From its earliest beginnings in the 1840s up to its democratization as a widespread leisure pursuit, photography was swept along by a tide of artistic and entrepreneurial activity that gathered pace throughout the nineteenth century. Both as an art form and a social document, the photograph quickly took on a critical role as the primary means of visual expression in the modern age.
Points of View brings together, for the first time, a selection of images from the British Library’s unique photography collections, examining the history, diversity, and influence of the medium from its invention and early years up until the coming of the twentieth century. Beginning with the work of William Henry Fox Talbot and including some of our most celebrated photographic pioneers—Francis Frith, Felix Teynard, Samuel Bourne, and Peter Henry Emerson among them—this volume focuses on the question Who was taking the photograph and why? Ultimately the answer is found in the rise of mass market interest, the increasing role of technology, and the emergence of this thrilling new discipline amid rapid scientific, social, and industrial progress.
About the Author
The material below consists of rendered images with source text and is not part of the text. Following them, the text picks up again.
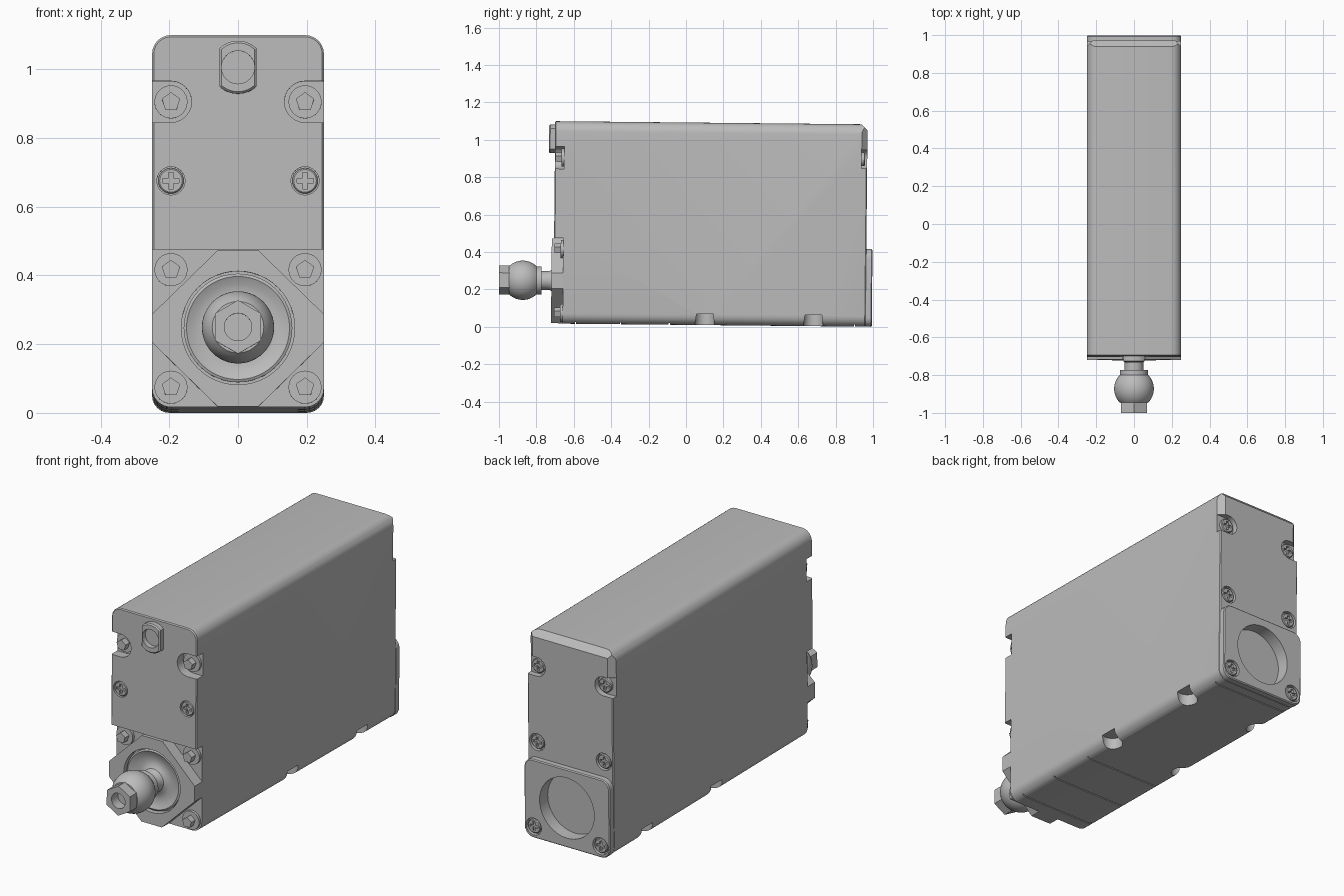
import bpy, bmesh
from math import sin, cos, pi, radians, sqrt
from mathutils import Matrix

if "Cube" in bpy.data.objects:
    bpy.data.objects.remove(bpy.data.objects["Cube"])

grey = bpy.data.materials.new("grey_metal")
grey.use_nodes = True
grey.diffuse_color = (0.5, 0.5, 0.5, 1)
grey.node_tree.nodes["Principled BSDF"].inputs["Base Color"].default_value = (0.5, 0.5, 0.5, 1)
parts = []


# ---- helpers ----
def finish(name, bm):
    bmesh.ops.recalc_face_normals(bm, faces=bm.faces)
    me = bpy.data.meshes.new(name)
    bm.to_mesh(me)
    bm.free()
    me.materials.append(grey)
    ob = bpy.data.objects.new(name, me)
    bpy.context.collection.objects.link(ob)
    parts.append(ob)
    return ob


def prism(name, pts, a, b, axis="y"):
    """Extrude a 2D outline between a and b along an axis."""
    place = {"x": lambda u, v, t: (t, u, v),
             "y": lambda u, v, t: (u, t, v),
             "z": lambda u, v, t: (u, v, t)}[axis]
    bm = bmesh.new()
    lo = [bm.verts.new(place(u, v, a)) for u, v in pts]
    hi = [bm.verts.new(place(u, v, b)) for u, v in pts]
    n = len(pts)
    bm.faces.new(lo)
    bm.faces.new(hi)
    for i in range(n):
        j = (i + 1) % n
        bm.faces.new((lo[i], lo[j], hi[j], hi[i]))
    return finish(name, bm)


def lathe(name, profile, cz, n=48):
    """Revolve (radius, y) points about a line along y."""
    bm = bmesh.new()
    rings = [[bm.verts.new((r * cos(2 * pi * i / n), y, cz + r * sin(2 * pi * i / n)))
              for i in range(n)] for r, y in profile]
    for p, q in zip(rings, rings[1:]):
        for i in range(n):
            j = (i + 1) % n
            bm.faces.new((p[i], p[j], q[j], q[i]))
    bm.faces.new(rings[0])
    bm.faces.new(rings[-1])
    return finish(name, bm)


def circle(cx, cy, r, n=32, phase=0.0):
    return [(cx + r * cos(2 * pi * i / n + phase), cy + r * sin(2 * pi * i / n + phase))
            for i in range(n)]


def box(x0, x1, z0, z1):
    return [(x0, z0), (x1, z0), (x1, z1), (x0, z1)]


def rounded(x0, x1, z0, z1, r, seg=6):
    pts = []
    for k, (cx, cz) in enumerate(box(x0 + r, x1 - r, z0 + r, z1 - r)):
        for i in range(seg + 1):
            a = pi + k * pi / 2 + i * pi / 2 / seg
            pts.append((cx + r * cos(a), cz + r * sin(a)))
    return pts


def bake(ob):
    dg = bpy.context.evaluated_depsgraph_get()
    me = bpy.data.meshes.new_from_object(ob.evaluated_get(dg))
    ob.modifiers.clear()
    ob.data = me


def bevel(ob, width):
    m = ob.modifiers.new("bevel", "BEVEL")
    m.width, m.segments, m.limit_method, m.angle_limit = width, 1, "ANGLE", radians(60)
    bake(ob)


def cut(ob, *cutters):
    for c in cutters:
        m = ob.modifiers.new("cut", "BOOLEAN")
        m.operation, m.solver, m.object = "DIFFERENCE", "EXACT", c
        bake(ob)
    for c in cutters:
        parts.remove(c)
        bpy.data.objects.remove(c)


def slot(cx, cz, r, s, y0, y1):
    """Pocket with a round inner end, open past the side."""
    pts = [(cx - s * r * sin(pi * i / 12), cz + r * cos(pi * i / 12)) for i in range(13)]
    return prism("cutter", pts + [(s * 0.3, cz - r), (s * 0.3, cz + r)], y0, y1)


def cross_screw(name, x, z, y, out):
    """Sunk screw head with a cross recess; out is the facing along y."""
    head = prism(name, circle(x, z, 0.037, 24), y - out * 0.025, y - out * 0.002)
    bevel(head, 0.004)
    a, b = 0.024, 0.007
    plus = [(b, b), (b, a), (-b, a), (-b, b), (-a, b), (-a, -b),
            (-b, -b), (-b, -a), (b, -a), (b, -b), (a, -b), (a, b)]
    cut(head, prism("cutter", [(x + u, z + v) for u, v in plus], y - out * 0.014, y + out * 0.02))


def bolt(name, x, z, y0, y1):
    """Washer with a five-sided head."""
    prism(name + "_washer", circle(x, z, 0.048), y0 + 0.005, y0 - 0.014)
    prism(name + "_head", circle(x, z, 0.028, 5, pi / 2), y0, y1)


FRONT, STEP, BACK, PLATE = -0.71, -0.66, 0.96, 0.993
AXIS, SX = 0.24, 0.195

# ---- housing ----
body = prism("housing", rounded(-0.25, 0.25, 0.01, 1.092, 0.055), FRONT, BACK)
bevel(body, 0.005)
cut(body, prism("cutter", box(-0.3, 0.3, -0.1, 0.468), -0.8, STEP))
cut(body, prism("cutter", [(0.92, 1.1), (1.1, 1.1), (1.1, 0.92)], -0.4, 0.4, "x"))
cut(body, prism("cutter", circle(0, 0.22, 0.16, 48), 0.925, 1.1))
for s in (-1, 1):
    cut(body,
        slot(s * SX, 0.898, 0.06, s, -0.8, STEP),
        slot(s * SX, 0.905, 0.05, s, 0.93, 1.1),
        prism("cutter", [(s * 0.1, 1.08), (s * 0.3, 1.08), (s * 0.3, 0.88)], 0.955, 1.2, "z"),
        prism("cutter", circle(s * SX, 0.668, 0.041, 24), -0.8, FRONT + 0.02),
        prism("cutter", circle(s * SX, 0.505, 0.045, 24), BACK - 0.02, 1.1))
    for y in (0.1, 0.68):
        cut(body, prism("cutter", circle(s * 0.225, y, 0.052, 24), -0.1, 0.07, "z"))
for y in (-0.59, -0.35, -0.09, 0.9):
    cut(body, prism("cutter", box(y - 0.003, y + 0.003, -0.1, 0.02), -0.4, 0.4, "x"))

# ---- rear bearing plate ----
rear = prism("rear_plate", rounded(-0.25, 0.25, 0.01, 0.425, 0.05), BACK - 0.006, PLATE)
bevel(rear, 0.005)
cut(rear, prism("cutter", circle(0, 0.22, 0.16, 48), 0.9, 1.1))
for s in (-1, 1):
    cut(rear, prism("cutter", circle(s * SX, 0.07, 0.045, 24), PLATE - 0.022, 1.1))

# ---- screws ----
for s, side in ((-1, "right"), (1, "left")):
    cross_screw(side + "_front_screw", s * SX, 0.668, FRONT, -1)
    cross_screw(side + "_rear_lower_screw", s * SX, 0.07, PLATE, 1)
    cross_screw(side + "_rear_middle_screw", s * SX, 0.505, BACK, 1)
    cross_screw(side + "_rear_upper_screw", s * SX, 0.905, 0.95, 1)
    for label, z in (("lower", 0.068), ("middle", 0.41), ("upper", 0.898)):
        bolt(side + "_" + label + "_bolt", s * SX, z, STEP, FRONT + 0.003)

# ---- front flange: octagon with a dished recess ----
half = [(0.06, 0.465), (0.25, 0.28), (0.25, 0.198), (0.06, 0.012)]
flange = prism("front_flange", half + [(-x, z) for x, z in reversed(half)], STEP + 0.005, -0.722)
cut(flange, prism("cutter", circle(0, AXIS, 0.165, 48), -0.685, -0.8))
lathe("flange_dish", [(0.158, -0.68), (0.158, -0.708), (0.15, -0.712), (0.13, -0.702), (0.1, -0.696),
                      (0.075, -0.7), (0.06, -0.71), (0.052, -0.73), (0.05, -0.74)], AXIS)

# ---- shaft, ball and hexagonal tip ----
lathe("shaft", [(0.05, -0.69), (0.05, -0.79)], AXIS)
R, CY = 0.105, -0.875
ball = [(0.075, -0.775)]
for i in range(17):
    t = -0.0735 + 0.147 * i / 16
    ball.append((sqrt(R * R - t * t), CY - t))
lathe("ball", ball, AXIS)
tip = prism("hex_tip", circle(0, AXIS, 0.078, 6, pi / 2), -0.9, -1.0025)
cut(tip, prism("cutter", circle(0, AXIS, 0.04), -0.945, -1.1))

# ---- cable connector ----
outline = [(max(-0.058, min(0.058, x)), z) for x, z in circle(0, 0.998, 0.077, 48)]
# keep only the two ends of each flat
outline = [p for p in outline if abs(p[0]) < 0.058]
connector = prism("cable_connector", outline, FRONT + 0.01, -0.742)
bevel(connector, 0.006)
cut(connector, prism("cutter", circle(0, 0.998, 0.048), -0.715, -0.8))

# ---- slight nose-up lean, then smooth shading ----
lean = Matrix(((1, 0, 0, 0), (0, 1, 0.01, 0), (0, -0.01, 1, 0), (0, 0, 0, 1)))
bpy.ops.object.select_all(action="DESELECT")
for ob in parts:
    ob.data.transform(lean)
    ob.select_set(True)
bpy.context.view_layer.objects.active = body
bpy.ops.object.shade_smooth_by_angle(angle=radians(30))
John Falconer is head of visual materials and curator of photography at the British Library. He has curated a number of exhibitions in this field and he is most recently the author of India: Pioneering Photographers, 1850–1900.Louise Hilde is a social and cultural historian. She is a lecturer at Birkbeck College, University of London.